◆ **Exercise**
Skip all pictures, then copy the lines from the start of the data through the line with "me = bpy.data.meshes.new(name)", keeping both ends.

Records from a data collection
=-=-=-=-=

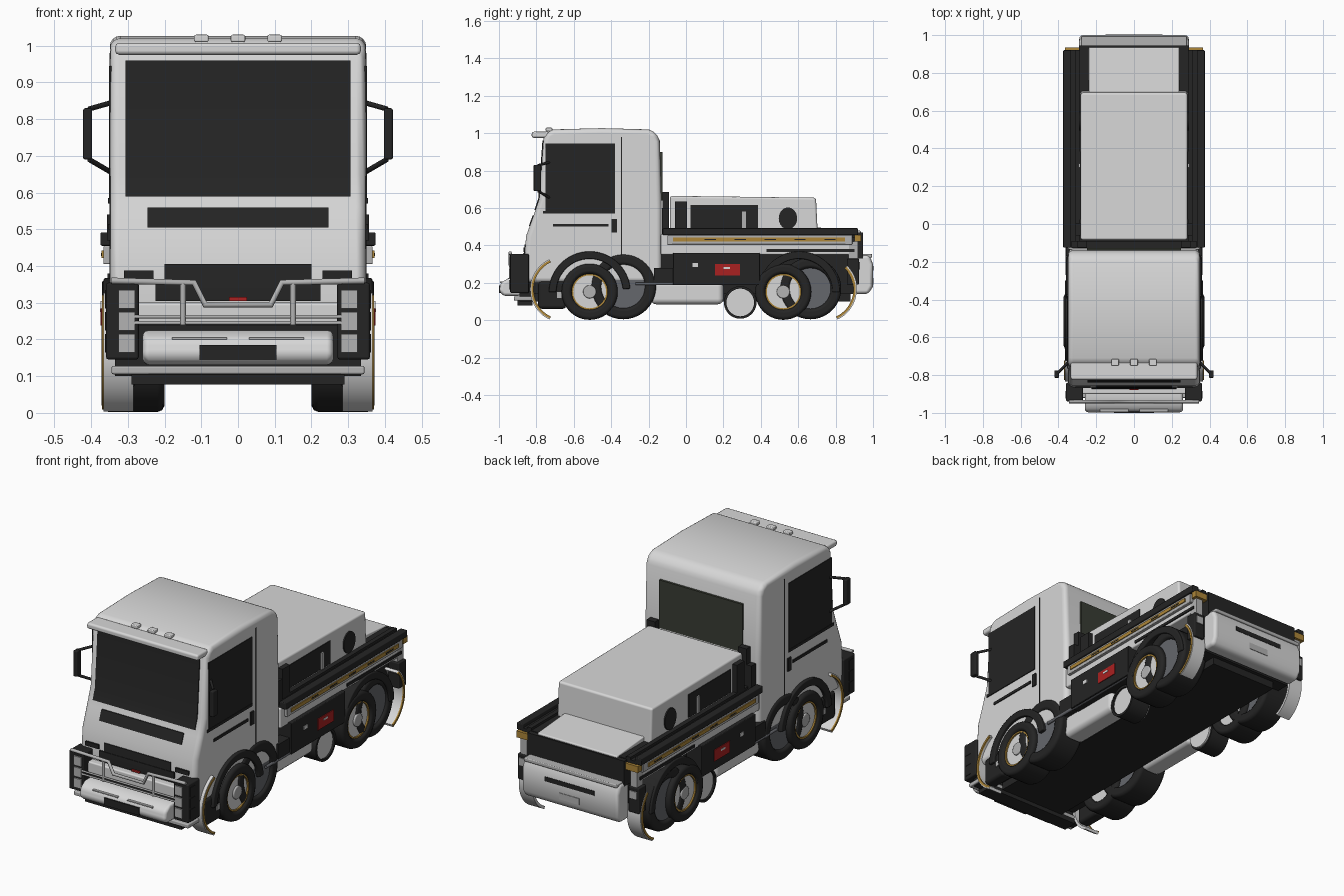
import bpy, bmesh, math

if "Cube" in bpy.data.objects:
    bpy.data.objects.remove(bpy.data.objects["Cube"])

def mat(name, r, g, b):
    m = bpy.data.materials.new(name)
    m.diffuse_color = (r, g, b, 1)
    m.use_nodes = True
    m.node_tree.nodes["Principled BSDF"].inputs["Base Color"].default_value = m.diffuse_color
    return m

WHITE = mat("light_grey_paint", .68, .68, .68)
BLACK = mat("black_plastic", .018, .018, .018)
GLASS = mat("rear_glass", .04, .045, .033)
GREY = mat("mid_grey_metal", .13, .135, .15)
SILVER = mat("silver_metal", .45, .45, .45)
GOLD = mat("gold_trim", .42, .24, .04)
RED = mat("red_marker", .4, .015, .015)

def finish(name, bm, m, bevel=0, seg=2):
    bmesh.ops.recalc_face_normals(bm, faces=bm.faces[:])
    me = bpy.data.meshes.new(name)
    bm.to_mesh(me)
    bm.free()
    ob = bpy.data.objects.new(name, me)
    bpy.context.collection.objects.link(ob)
    me.materials.append(m)
    bpy.ops.object.select_all(action='DESELECT')
    ob.select_set(True)
    bpy.context.view_layer.objects.active = ob
    bpy.ops.object.shade_smooth_by_angle(angle=math.radians(35))
    if bevel:
        b = ob.modifiers.new("bevel", 'BEVEL')
        b.width, b.segments, b.limit_method = bevel, seg, 'ANGLE'
        b.angle_limit = math.radians(35)
        b.harden_normals = True
    return ob

def prism(name, pts, x0, x1, m, bevel=0, seg=2):
    """Side profile of (y, z) points extruded across x."""
    bm = bmesh.new()
    f = bm.faces.new([bm.verts.new((x0, y, z)) for y, z in pts])
    ext = bmesh.ops.extrude_face_region(bm, geom=[f])
    bmesh.ops.translate(bm, vec=(x1 - x0, 0, 0),
                        verts=[v for v in ext['geom'] if isinstance(v, bmesh.types.BMVert)])
    return finish(name, bm, m, bevel, seg)

def box(name, x0, x1, y0, y1, z0, z1, m, bevel=0, seg=2):
    return prism(name, [(y0, z0), (y1, z0), (y1, z1), (y0, z1)], x0, x1, m, bevel, seg)

def pair(name, x0, x1, *rest):
    box(name + "_right", x0, x1, *rest)
    box(name + "_left", -x1, -x0, *rest)

def ring(name, y, z, ro, ri, x0, x1, m, a0=0, a1=360, bevel=0, n=40):
    """Band of rectangular section turned around the x axis."""
    bm = bmesh.new()
    full = a1 - a0 == 360
    loops = []
    for i in range(n if full else n + 1):
        a = math.radians(a0 + (a1 - a0) * i / n)
        loops.append([bm.verts.new((x, y + r * math.cos(a), z + r * math.sin(a)))
                      for x, r in ((x0, ro), (x1, ro), (x1, ri), (x0, ri))])
    for i in range(n):
        p, q = loops[i], loops[(i + 1) % len(loops)]
        for k in range(4):
            bm.faces.new((p[k], p[(k + 1) % 4], q[(k + 1) % 4], q[k]))
    if not full:
        bm.faces.new(loops[0])
        bm.faces.new(loops[-1])
    return finish(name, bm, m, bevel)

def disc(name, y, z, r, x0, x1, m, bevel=0, ys=1, n=32):
    pts = [(y + ys * r * math.cos(math.tau * i / n), z + r * math.sin(math.tau * i / n)) for i in range(n)]
    return prism(name, pts, x0, x1, m, bevel)

def tube(name, pts, r, m):
    cu = bpy.data.curves.new(name, 'CURVE')
    cu.dimensions, cu.bevel_depth, cu.bevel_resolution, cu.use_fill_caps = '3D', r, 3, True
    sp = cu.splines.new('POLY')
    sp.points.add(len(pts) - 1)
    for p, c in zip(sp.points, pts):
        p.co = (*c, 1)
    cu.materials.append(m)
    ob = bpy.data.objects.new(name, cu)
    bpy.context.collection.objects.link(ob)

# cab shell
FRONT = [(-.86, .2), (-.865, .32), (-.855, .45), (-.815, .56), (-.785, .65), (-.762, .97)]
prism("cab", FRONT + [(-.745, 1.005), (-.71, 1.02), (-.45, 1.027), (-.2, 1.02), (-.16, 1.003),
                      (-.14, .96), (-.13, .6), (-.13, .2)], -.349, .349, WHITE, .028, 4)

def front_y(z):
    for (ya, za), (yb, zb) in zip(FRONT, FRONT[1:]):
        if za <= z <= zb:
            return ya + (yb - ya) * (z - za) / (zb - za)

def front_plate(name, x, z0, z1, m, t=.005):
    zs = [z0] + [p[1] for p in FRONT if z0 < p[1] < z1] + [z1]
    prism(name, [(front_y(z) - t, z) for z in zs] + [(front_y(z) + .004, z) for z in zs[::-1]], -x, x, m)

# cab front details
front_plate("windshield", .307, .59, .96, BLACK)
front_plate("front_vent_strip", .247, .505, .56, BLACK)
front_plate("upper_grille", .2, .33, .405, BLACK)
front_plate("lower_grille", .225, .305, .36, BLACK, .008)
box("grille_marker", -.025, .025, -.88, -.865, .305, .315, RED)
pair("corner_vent", .23, .31, -.869, -.855, .365, .388, BLACK)
box("sun_visor", -.335, .335, -.825, -.73, .975, 1.008, WHITE, .012)
for i in (-1, 0, 1):
    box("roof_lamp", i * .1 - .02, i * .1 + .02, -.75, -.715, 1.01, 1.03, WHITE, .005)

# cab sides and back
pair("side_window", .34, .352, -.75, -.38, .58, .945, BLACK)
pair("window_sill", .34, .354, -.765, -.38, .57, .585, BLACK)
pair("door_seam", .34, .3505, -.348, -.342, .3, .98, BLACK)
pair("door_trim", .34, .354, -.71, -.415, .5, .515, BLACK)
pair("door_handle", .34, .357, -.397, -.37, .47, .54, BLACK)
box("rear_window", -.25, .25, -.14, -.126, .64, .9, GLASS)
for s in (-1, 1):
    box("mirror", s * .397, s * .422, -.815, -.775, .69, .83, BLACK, .006)
    for za, zb in ((.845, .828), (.655, .69)):
        tube("mirror_arm", [(s * .345, -.73, za), (s * .405, -.79, zb)], .007, BLACK)

# front bumper, bull bar and lamps
box("bumper_backing", -.335, .335, -.89, -.83, .1, .24, BLACK)
box("bumper_panel", -.29, .29, -.9, -.85, .24, .3, WHITE, .008)
prism("front_bumper", [(-.88, .13), (-.975, .13), (-1, .155), (-.99, .2), (-.95, .225), (-.88, .225)],
      -.26, .26, WHITE, .03, 3)
box("front_plate_recess", -.105, .105, -1.0, -.98, .145, .185, BLACK)
pair("bumper_crease", .03, .18, -.994, -.975, .2, .206, SILVER)
box("lower_bumper_strip", -.345, .345, -.92, -.82, .105, .128, SILVER, .006)
box("lower_bumper_lip", -.29, .29, -.9, -.82, .078, .105, BLACK)
pair("lamp_housing", .27, .36, -.94, -.84, .145, .355, BLACK, .008)
for z0, z1 in ((.165, .215), (.225, .275), (.285, .335)):
    pair("head_lamp", .28, .325, -.947, -.93, z0, z1, SILVER)
    pair("side_lamp", .355, .362, -.925, -.885, z0, z1, BLACK)
B = -.94
tube("bull_bar", [(-.345, B, .36), (-.12, B, .355), (-.09, B, .295), (.09, B, .295), (.12, B, .355), (.345, B, .36)],
     .009, SILVER)
for z in (.245, .262):
    tube("bull_bar_rung", [(-.28, B, z), (.28, B, z)], .005, SILVER)
for s in (-1, 1):
    tube("bull_bar_post", [(s * .15, B, .24), (s * .15, B, .355)], .008, SILVER)

# chassis and deck
box("chassis", -.28, .28, -.82, .9, .14, .42, BLACK)
box("belly_pan", -.2, .2, -.82, .88, .1, .15, BLACK)
box("side_skirt", -.35, .35, -.135, .88, .35, .46, WHITE, .008)
box("deck", -.345, .345, -.125, .92, .44, .472, BLACK)
pair("side_rail", .335, .375, -.125, .92, .455, .492, BLACK, .005)
pair("inner_rail", .285, .31, -.1, .92, .46, .485, BLACK)
pair("rail_band", .345, .367, -.1, .89, .405, .455, SILVER, .004)
pair("gold_stripe", .36, .372, -.07, .85, .422, .442, GOLD)
for i in range(5):
    pair("stripe_dash", .365, .373, .1 + i * .16, .16 + i * .16, .428, .435, BLACK)
pair("skirt_trim", .345, .356, .43, .9, .365, .38, BLACK)
pair("rear_corner_trim", .26, .365, .9, .935, .42, .455, GOLD)

# engine housing behind the cab
prism("engine_housing", [(-.085, .45), (.705, .45), (.695, .655), (-.085, .665)], -.283, .283, WHITE, .012)
box("cab_back_bar", -.33, .33, -.128, -.09, .45, .6, BLACK)
pair("air_stack", .25, .3, -.125, -.09, .47, .685, BLACK)
pair("filter_panel", .27, .31, -.06, .005, .47, .635, BLACK)
pair("engine_vent", .27, .287, .025, .385, .49, .615, BLACK)
pair("vent_latch", .28, .295, .3, .32, .49, .58, SILVER)
for s in (-1, 1):
    disc("round_port", .545, .545, .058, s * .27, s * .29, BLACK, 0, .85)
prism("tail_deck", [(.69, .45), (.935, .45), (.935, .478), (.69, .497)], -.24, .24, WHITE, .006)
box("tail_panel", -.29, .29, .88, .945, .33, .468, BLACK)

# rear bumper and tail lamps
prism("rear_bumper", [(.9, .14), (.975, .14), (1, .18), (1, .3), (.98, .35), (.9, .35)], -.29, .29, WHITE, .02, 3)
box("rear_bumper_slot", -.15, .15, .985, 1.002, .265, .29, BLACK)
box("rear_plate", -.06, .06, .985, 1.003, .19, .225, SILVER)
box("rear_bumper_ledge", -.28, .28, .9, .995, .335, .355, SILVER, .005)
pair("tail_lamp", .3, .365, .86, .925, .19, .33, BLACK, .006)
pair("tail_lamp_lens", .31, .355, .92, .93, .27, .31, SILVER)
pair("tail_post", .31, .35, .87, .92, .32, .42, SILVER)

# storage boxes, tanks and pipes low on the sides
pair("storage_box", .27, .37, -.07, .395, .19, .36, BLACK, .004)
pair("red_panel", .365, .374, .155, .29, .238, .3, RED)
pair("box_label", .365, .374, .035, .065, .285, .305, WHITE)
pair("panel_label", .37, .376, .2, .235, .275, .285, WHITE)
pair("fuel_tank", .2, .32, -.19, .2, .085, .21, WHITE, .03, 3)
pair("front_step", .28, .352, -.79, -.64, .06, .21, BLACK, .02)
pair("step_plate", .345, .358, -.69, -.665, .12, .15, SILVER)
pair("cab_step", .3, .36, -.17, -.07, .2, .28, BLACK)

for s in (-1, 1):
    def S(a):
        return s * a
    tube("side_pipe", [(S(.355), -.27, .195), (S(.355), .41, .195)], .008, GREY)
    disc("air_tank", .29, .095, .078, S(.2), S(.315), WHITE)
    ring("air_tank_band", .29, .095, .087, .074, S(.21), S(.325), BLACK)
    # wheels: outer ring with light hub, neighbour with grey hub
    for end, y1, y2, r2 in (("front", -.515, -.335, .175), ("rear", .52, .665, .165)):
        ring(end + "_tire", y1, .152, .15, .095, S(.2), S(.372), BLACK, bevel=.02)
        disc(end + "_hub", y1, .152, .096, S(.22), S(.352), WHITE)
        disc(end + "_hub_cap", y1, .152, .035, S(.34), S(.362), SILVER, .006)
        ring(end + "_rim_line", y1, .152, .096, .088, S(.33), S(.36), GOLD)
        ring(end + "_second_tire", y2, r2 + .005, r2, r2 * .65, S(.2), S(.36), BLACK, bevel=.02)
        disc(end + "_second_hub", y2, r2 + .005, r2 * .66, S(.22), S(.345), GREY)
    # wheel arches
    ring("front_arch", -.515, .15, .218, .178, S(.27), S(.366), BLACK, 5, 180, .006)
    ring("rear_arch", .605, .15, .218, .178, S(.27), S(.366), BLACK, 0, 175, .006)
    # light curved mud guards with gold edge
    for end, y, a0, a1 in (("front", -.655, 115, 245), ("rear", .735, -65, 45)):
        ring(end + "_mud_guard", y, .165, .178, .163, S(.285), S(.366), WHITE, a0, a1)
        ring(end + "_guard_edge", y, .165, .172, .16, S(.362), S(.37), GOLD, a0, a1)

=-=-=-=-=

◆ **Solution to this problem**
import bpy, bmesh, math

if "Cube" in bpy.data.objects:
    bpy.data.objects.remove(bpy.data.objects["Cube"])

def mat(name, r, g, b):
    m = bpy.data.materials.new(name)
    m.diffuse_color = (r, g, b, 1)
    m.use_nodes = True
    m.node_tree.nodes["Principled BSDF"].inputs["Base Color"].default_value = m.diffuse_color
    return m

WHITE = mat("light_grey_paint", .68, .68, .68)
BLACK = mat("black_plastic", .018, .018, .018)
GLASS = mat("rear_glass", .04, .045, .033)
GREY = mat("mid_grey_metal", .13, .135, .15)
SILVER = mat("silver_metal", .45, .45, .45)
GOLD = mat("gold_trim", .42, .24, .04)
RED = mat("red_marker", .4, .015, .015)

def finish(name, bm, m, bevel=0, seg=2):
    bmesh.ops.recalc_face_normals(bm, faces=bm.faces[:])
    me = bpy.data.meshes.new(name)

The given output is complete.